No that'd be the Manchester School, or the Boys from Chicago, or Fordism.
>The businesses were then put under the authority of the state.
ha ha ha, oh man.
Do some economic reading.
>It can not be analyzed solely through an economic lens
Which is weird because the marxists managed to do that successfully.
>The Freikorps and Horthy aren't fascist, anon.
[x] Racial conception of the nation.
[x] Assumption of power outside of traditional politics.
[x] Arose during a political and economic crisis of capital that was irresolvable through traditional politics.
[x] Politics of mass action.
Yeah, of course they're not fascist.
>Horthy tried his best to keep the Arrow Cross Party (Hungarian fascists) out of the government for as long as possible.
You know, it is possible for there to be two fascist parties or cliques in the same country. Horthy's conception of the nation, Magyarism, was a race-as-culture conception as opposed to the Arrow Cross who were race as blood.
>ha ha ha, oh man. Do some economic reading.
I don't mean they were literally controlled by the government. But they were put under the authority of the totalitarian state, meaning the state had total authority regarding business decisions. They weren't given free reign, they still had to adhere to the minimum wage, taxation, tariffs, etc. Some businesses were even nationalized.
>Which is weird because the marxists managed to do that successfully.
AHAHAHAHAHAHA no. Any conclusions on non-materialist ideologies derived from a materialist viewpoint are moot. The idea that the world can be analyzed solely from the economic perspective is inherently faulty.
>All of the fascist movements that have succeeded have welded their uniquely national grievances and ideas to the template of mass-movement politics, radical reform, and anti-communist/liberal thought.
Are these traits shared by conservatism? Maybe not the radical reforms, but the idea that it's based on what each nations view as their struggle is something I imagine they've common with conservatism, or am I wrong?
>They weren't given free reign, they still had to adhere to the minimum wage, taxation, tariffs, etc.

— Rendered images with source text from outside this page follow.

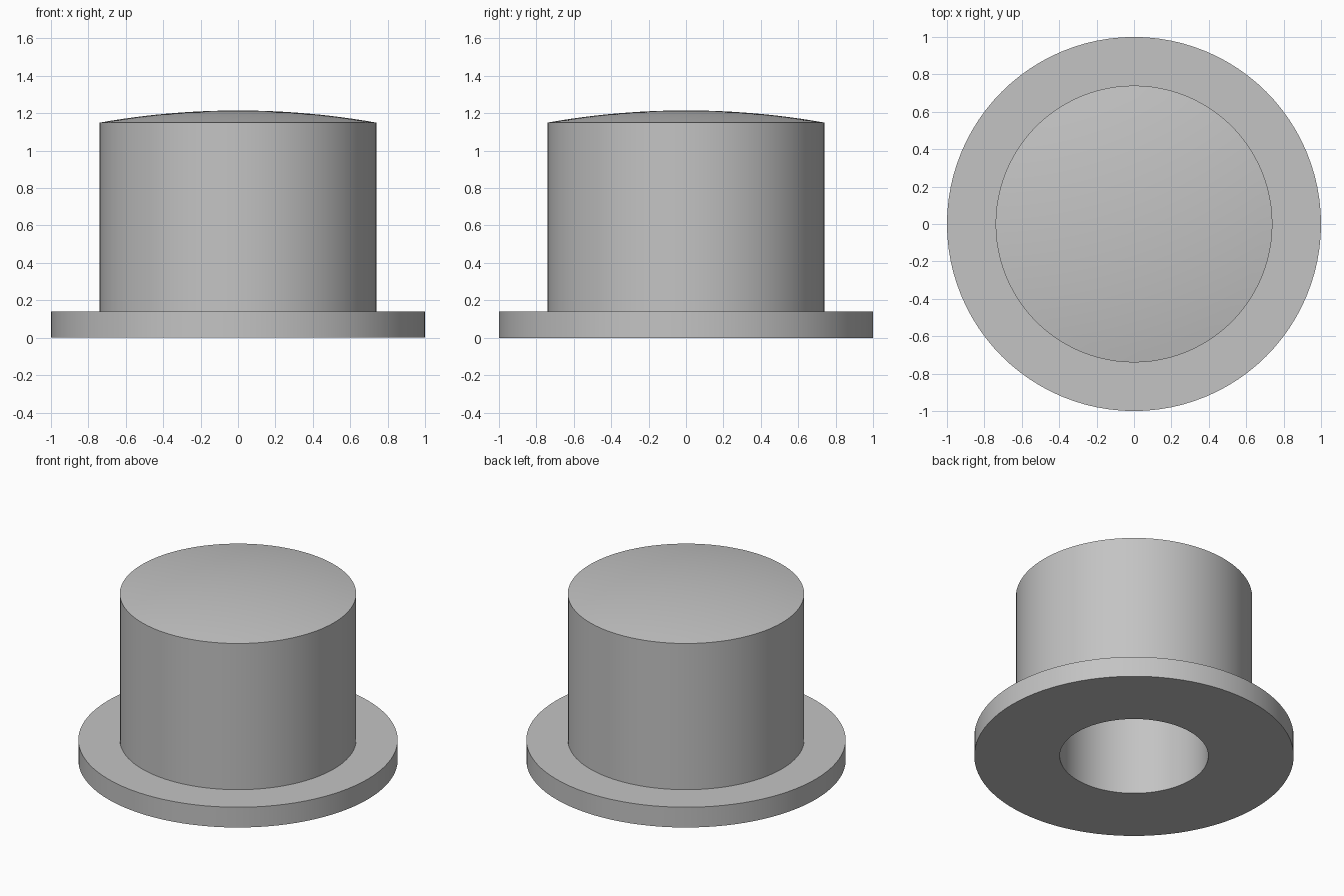
import bpy
import bmesh
import math
from mathutils import Matrix, Vector

if "Cube" in bpy.data.objects:
    bpy.data.objects.remove(bpy.data.objects["Cube"], do_unlink=True)

SEGMENTS = 96
FLANGE_R, FLANGE_H = 1.0, 0.14
BODY_R, BODY_H = 0.74, 1.15
TOP_H = 1.215
BORE_R, BORE_H = 0.465, 1.0

# Plain grey material
grey = bpy.data.materials.new("plain grey")
grey.use_nodes = True
colour = (0.55, 0.55, 0.55, 1.0)
grey.diffuse_color = colour
grey.node_tree.nodes["Principled BSDF"].inputs["Base Color"].default_value = colour


def dome_points(steps=12):
    """Shallow spherical crown from the body rim to the axis."""
    rise = TOP_H - BODY_H
    radius = (BODY_R ** 2 + rise ** 2) / (2 * rise)
    half = math.asin(BODY_R / radius)
    for i in range(steps + 1):
        a = half * (1 - i / steps)
        yield radius * math.sin(a), TOP_H - radius * (1 - math.cos(a))


def lathe(name, profile):
    """Revolve an (r, z) profile about the vertical axis."""
    bm = bmesh.new()
    verts = [bm.verts.new((r, 0, z)) for r, z in profile]
    edges = [bm.edges.new(pair) for pair in zip(verts, verts[1:])]
    bmesh.ops.spin(bm, geom=verts + edges, cent=(0, 0, 0), axis=(0, 0, 1),
                   angle=math.tau, steps=SEGMENTS, use_merge=False)
    bmesh.ops.remove_doubles(bm, verts=bm.verts, dist=0.0001)
    bmesh.ops.recalc_face_normals(bm, faces=bm.faces)
    mesh = bpy.data.meshes.new(name)
    bm.to_mesh(mesh)
    bm.free()
    mesh.materials.append(grey)
    obj = bpy.data.objects.new(name, mesh)
    bpy.context.collection.objects.link(obj)
    bpy.ops.object.select_all(action="DESELECT")
    obj.select_set(True)
    bpy.context.view_layer.objects.active = obj
    bpy.ops.object.shade_smooth_by_angle(angle=math.radians(30))
    return obj


# Flanged body with blind bore below and crowned top
bore = [(0, BORE_H), (BORE_R, BORE_H), (BORE_R, 0)]
flange = [(FLANGE_R, 0), (FLANGE_R, FLANGE_H), (BODY_R, FLANGE_H)]
lathe("flanged_domed_bushing", bore + flange + list(dome_points()))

Some businesses were even nationalized.
You mean exactly like every other form of capitalism in the period?
>Any conclusions on non-materialist ideologies derived from a materialist viewpoint are moot.
You seem unfamiliar with Marxism.
>The idea that the world can be analyzed solely from the economic perspective is inherently faulty.
You are entirely unfamiliar with Marxism. Try Thompson's Poverty of Theory.
Anon, your third criteria could apply to so many people as to be meaningless. You're also seemingly ignoring the fact that Mussolini and Jose Antonio proposed radical economic measurements (corporatism or national syndicalism in Italy, major land redistribution in Spain), and they did not have a racial conception of the nature.
Horthy and the Freikorps on the other hand, weren't fighting for those things, they were continuing the keep the existing order, or to reestablish it. The Freikorps weren't fighting for a National Socialist Germany, and to keep arguing the Freikorps were fascists is straining the definition. What author has written the Freikorps were fascist? Hell, in this case, we could argue that the Spartacus League or Revolutionary Catalonia have "fascist" overtones since they meet 3/4ths of your criteria (minus the racial conception).
As for Horthy, he was a conservative dictator. If you have a source that argues otherwise, show it.